“I cabled some selling orders in Smelters and advised my friends in New York to go short of it. When I got my report from the brokers I saw the price they got was six points below the quotations I had seen in the Paris Herald. It shows you what the situation was. My plans had been to return to Paris at the end of the month and about three weeks later sail for New York, but as soon as I received the cabled reports from my brokers I went back to Paris. The same day I arrived I called at the steamship offices and found there was a fast boat leaving for New York the next day. I took it. There I was, back in New York, almost a month ahead of my original plans, because it was the most comfortable place to be short of the market in. I had well over half a million in cash available for margins.”
Livermore’s Shorting Gains Momentum
“From the latter part of September on, the money market was megaphoning warnings to the entire world. But a belief in miracles kept people from selling what remained of their speculative holdings… Things got worse and worse. Finally there came the awful day of reckoning for the bulls and the optimists and the wishful thinkers and those vast hordes that, dreading the pain of a small loss at the beginning, were now about to suffer total amputation—without anaesthetics. A day I shall never forget, October 24, 1907.”
Livermore’s Conscience Kicks In – And An Instinct For Profit
“I had enormous paper profits and the certainty that all that I had to do to smash prices still more was to send in orders to sell ten thousand shares each of Union Pacific and of a half dozen other good dividend-paying stocks and what would follow would be simply hell. It seemed to me that the panic that would be precipitated would be of such an intensity and character that the board of governors would deem it advisable to close the Exchange.
“It would mean greatly increased profits on paper. It might also mean an inability to convert those profits into actual cash. But there were other things to consider, and one was that a further break would retard the recovery that I was beginning to figure on, the compensating improvement after all that bloodletting. Such a panic would do much harm to the country generally. I made up my mind that since it was unwise and unpleasant to continue actively bearish it was illogical for me to stay short. So I turned and began to buy. It wasn’t long after my brokers began to buy in for me— and, by the way, I got bottom prices—that the banker sent for my friend.
No Longer a Gambler, but an Intelligent Trader

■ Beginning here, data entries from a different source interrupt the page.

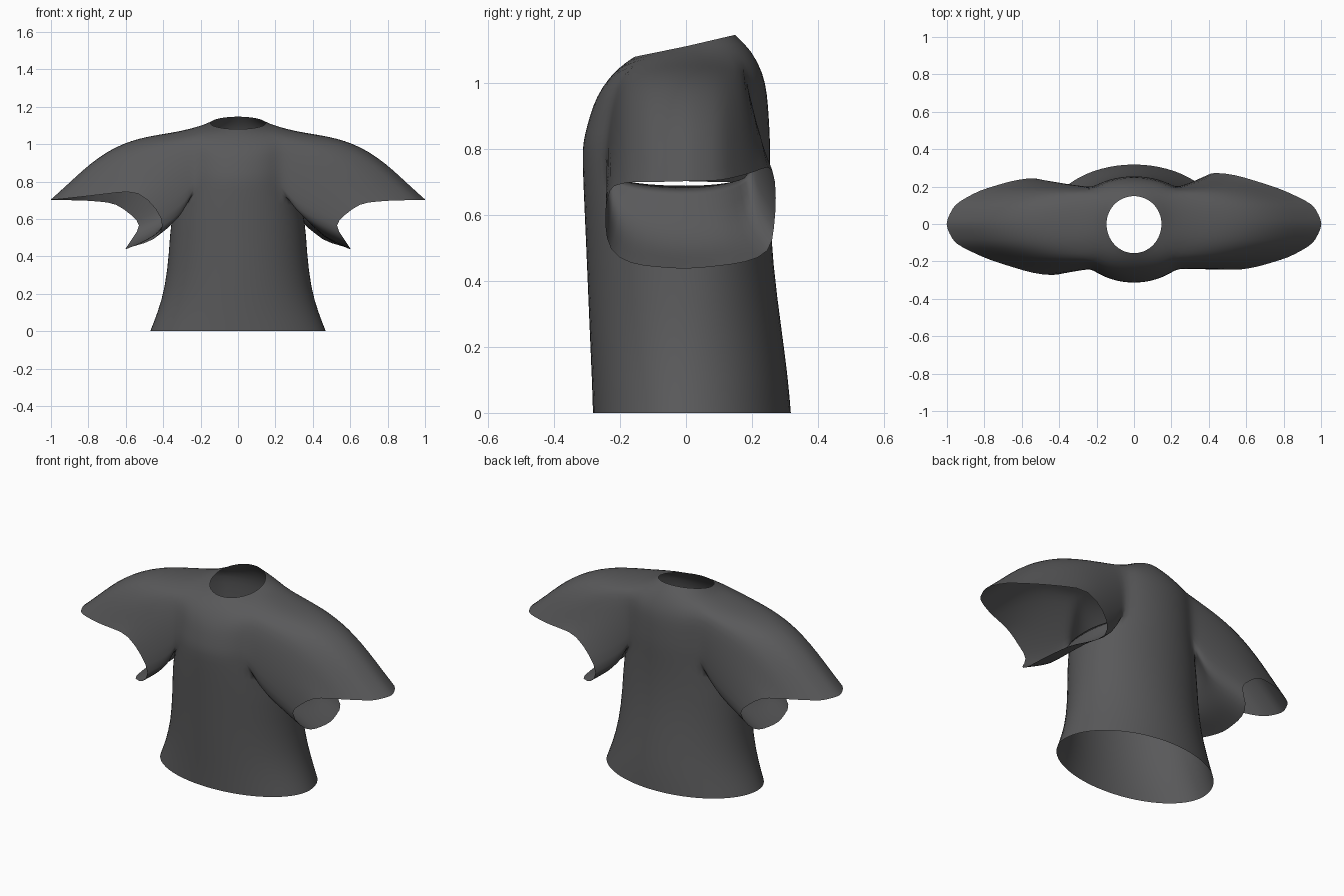
import bpy
import bmesh
import math
from mathutils import Vector

default = bpy.data.objects.get("Cube")
if default:
    bpy.data.objects.remove(default)

# Dark grey cloth
cloth = bpy.data.materials.new("dark grey cloth")
cloth.use_nodes = True
grey = (0.1, 0.1, 0.103, 1)
cloth.diffuse_color = grey
cloth.node_tree.nodes["Principled BSDF"].inputs["Base Color"].default_value = grey

COLUMNS = 32
HALF_HOLE = 4
HOLE_BOTTOM, HOLE_TOP = 5, 9
SLEEVE_STEPS = 8

# Torso rings: half width, front y, back y, side, front and back heights, roundness
RINGS = [
    (.472, -.284, .32, 0, 0, 0, 1),
    (.432, -.287, .312, .1, .1, .1, 1),
    (.392, -.294, .292, .23, .25, .25, 1),
    (.37, -.302, .265, .42, .45, .45, .95),
    (.362, -.31, .255, .6, .63, .63, .9),
    (.32, -.316, .256, .735, .77, .77, .8),
    (.315, -.314, .256, .82, .82, .83, .75),
    (.31, -.3, .252, .9, .875, .9, .75),
    (.31, -.284, .247, .98, .93, .97, .75),
    (.31, -.258, .235, 1.07, .985, 1.03, .8),
    (.22, -.21, .2, 1.092, 1.045, 1.1, .9),
    (.148, -.157, .15, 1.112, 1.08, 1.147, 1),
]

# Left cuff: position along the loop from top over the front, then the point
CUFF = [
    (0, 1.01, 0, .703), (2, .96, -.105, .7), (4, .83, -.178, .7),
    (6, .65, -.232, .685), (7, .57, -.244, .62), (8, .51, -.246, .57),
    (9, .57, -.236, .49), (10, .595, -.17, .45), (12, .605, 0, .435),
    (14, .56, .18, .455), (15, .44, .258, .485), (16, .39, .267, .56),
    (17, .43, .275, .65), (18, .53, .267, .755), (20, .78, .19, .725),
    (22, .96, .105, .705), (24, 1.01, 0, .703),
]


def ring_point(ring, column):
    width, front, back, side_z, front_z, back_z, roundness = ring
    angle = 2 * math.pi * column / COLUMNS
    s = math.sin(angle)
    depth, end_z = (back, back_z) if s > 0 else (front, front_z)
    fall = 1 if ring == RINGS[-1] else 2
    z = side_z + (end_z - side_z) * abs(s) ** fall
    return Vector((width * math.cos(angle), depth * abs(s) ** roundness, z))


def cuff_point(index):
    for a, b in zip(CUFF, CUFF[1:]):
        if a[0] <= index <= b[0]:
            t = (index - a[0]) / (b[0] - a[0])
            return Vector(a[1:]).lerp(Vector(b[1:]), t)


bm = bmesh.new()
grid = [[bm.verts.new(ring_point(r, c)) for c in range(COLUMNS)] for r in RINGS]


def in_armhole(row, column):
    near_side = (column + HALF_HOLE) % (COLUMNS // 2) < 2 * HALF_HOLE
    return near_side and HOLE_BOTTOM <= row < HOLE_TOP


# Torso skin with two armholes left open
for row in range(len(RINGS) - 1):
    for c in range(COLUMNS):
        if not in_armhole(row, c):
            n = (c + 1) % COLUMNS
            bm.faces.new((grid[row][c], grid[row][n], grid[row + 1][n], grid[row + 1][c]))


def armhole_loop(centre):
    h = HALF_HOLE
    path = [(HOLE_TOP, -c) for c in range(h)]
    path += [(r, -h) for r in range(HOLE_TOP, HOLE_BOTTOM, -1)]
    path += [(HOLE_BOTTOM, c) for c in range(-h, h)]
    path += [(r, h) for r in range(HOLE_BOTTOM, HOLE_TOP)]
    path += [(HOLE_TOP, c) for c in range(h, 0, -1)]
    return [grid[r][(centre + c) % COLUMNS] for r, c in path]


# Sleeves: the right one is the left one turned half round
for centre, turn in ((0, 1), (COLUMNS // 2, -1)):
    loop = armhole_loop(centre)
    starts = [v.co.copy() for v in loop]
    count = len(loop)
    for step in range(1, SLEEVE_STEPS + 1):
        t = step / SLEEVE_STEPS
        new_loop = []
        for i, start in enumerate(starts):
            end = cuff_point(i)
            end.x *= turn
            end.y *= turn
            p = start.lerp(end, t)
            around = math.cos(2 * math.pi * i / count)
            # Rounded shoulder above, sagging fold under the arm
            top, under = max(0, around), max(0, -around)
            sag = under * math.sin(math.pi * math.sqrt(t))
            p.z += .1 * top ** .6 * math.sin(math.pi * t ** 1.1)
            p.z -= .01 * top * math.sin(math.pi * t ** 5) + .12 * sag
            p.x += .03 * turn * sag
            new_loop.append(bm.verts.new(p))
        for i in range(count):
            j = (i + 1) % count
            bm.faces.new((loop[i], loop[j], new_loop[j], new_loop[i]))
        loop = new_loop

# Remove loose points inside the armholes
bmesh.ops.delete(bm, geom=[v for v in bm.verts if not v.link_faces], context="VERTS")
bmesh.ops.recalc_face_normals(bm, faces=bm.faces)

mesh = bpy.data.meshes.new("shirt")
bm.to_mesh(mesh)
bm.free()
mesh.materials.append(cloth)
shirt = bpy.data.objects.new("shirt", mesh)
bpy.context.collection.objects.link(shirt)
for polygon in mesh.polygons:
    polygon.use_smooth = True

# Soft cloth surface
smooth = shirt.modifiers.new("soft cloth", "SUBSURF")
smooth.levels = 1
smooth.render_levels = 1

“I came out of it in fine shape. The newspapers said that Larry Livingston, the Boy Plunger, had made several millions. Well, I was worth over one million after the close of business that day. But my biggest winnings were not in dollars but in the intangibles: I had been right, I had looked ahead and followed a clear-cut plan. I had learned what a man must do in order to make big money; I was permanently out of the gambler class; I had at last learned to trade intelligently in a big way. It was a day of days for me.”